══ Exercise data ══

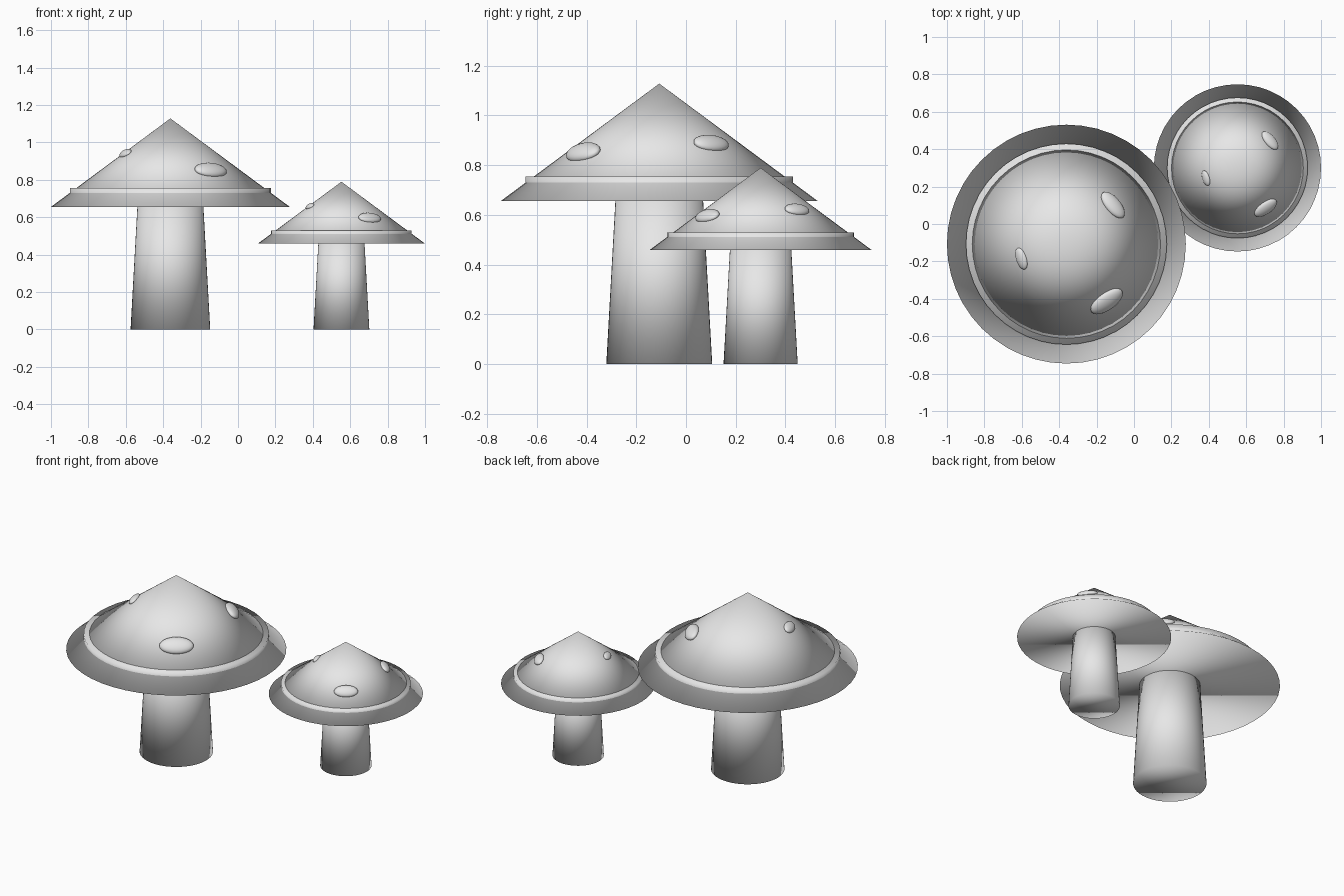
import bpy, bmesh, math
from mathutils import Matrix, Vector

if "Cube" in bpy.data.objects:
    bpy.data.objects.remove(bpy.data.objects["Cube"])

grey = bpy.data.materials.new("light_grey")
grey.diffuse_color = (0.8, 0.8, 0.8, 1)
grey.use_nodes = True
grey.node_tree.nodes["Principled BSDF"].inputs["Base Color"].default_value = grey.diffuse_color


def finish(name, bm, matrix):
    mesh = bpy.data.meshes.new(name)
    bm.transform(matrix)
    bm.to_mesh(mesh)
    bm.free()
    mesh.materials.append(grey)
    for p in mesh.polygons:      # fully smooth, including the end caps
        p.use_smooth = True
    bpy.context.collection.objects.link(bpy.data.objects.new(name, mesh))


def cone(name, r1, r2, z0, z1, base):
    bm = bmesh.new()
    bmesh.ops.create_cone(bm, cap_ends=True, segments=48, radius1=r1, radius2=r2, depth=z1 - z0)
    finish(name, bm, base @ Matrix.Translation((0, 0, (z0 + z1) / 2)))


def spot(name, angle, r, size, base):
    # flattened ellipsoid lying on the cap slope, long side around the cap
    bm = bmesh.new()
    bmesh.ops.create_uvsphere(bm, u_segments=24, v_segments=12, radius=1)
    m = (Matrix.Rotation(math.radians(angle), 4, 'Z')
         @ Matrix.Translation((r, 0, APEX - SLOPE * r))
         @ Matrix.Rotation(math.atan(SLOPE), 4, 'Y')
         @ Matrix.Diagonal((size * 0.55, size, size * 0.3, 1)))
    finish(name, bm, base @ m)


RADIUS, RIM, APEX = 0.6385, 0.655, 1.128
SLOPE = (APEX - RIM) / RADIUS
SPOTS = [(-54.8, 0.374, 0.10), (40, 0.325, 0.086), (198, 0.253, 0.06)]

# the small mushroom is the large one at 70 percent
for label, x, y, s in [("large", -0.3615, -0.1075, 1.0), ("small", 0.553, 0.30, 0.7)]:
    base = Matrix.Translation(Vector((x, y, 0))) @ Matrix.Scale(s, 4)
    cone(label + "_stem", 0.213, 0.176, 0, 0.665, base)
    cone(label + "_cap", RADIUS, 0, RIM, APEX, base)
    cone(label + "_cap_ring", 0.537, 0.537, 0.68, 0.755, base)
    for i, (a, r, size) in enumerate(SPOTS):
        spot(f"{label}_spot_{i + 1}", a, r, size, base)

═══

**Work to complete**
Repeat word for word the lines running from the line containing "0.68, 0.755, base)" to the end of the entries above, inclusive.

**Answer to the exercise**
    cone(label + "_cap_ring", 0.537, 0.537, 0.68, 0.755, base)
    for i, (a, r, size) in enumerate(SPOTS):
        spot(f"{label}_spot_{i + 1}", a, r, size, base)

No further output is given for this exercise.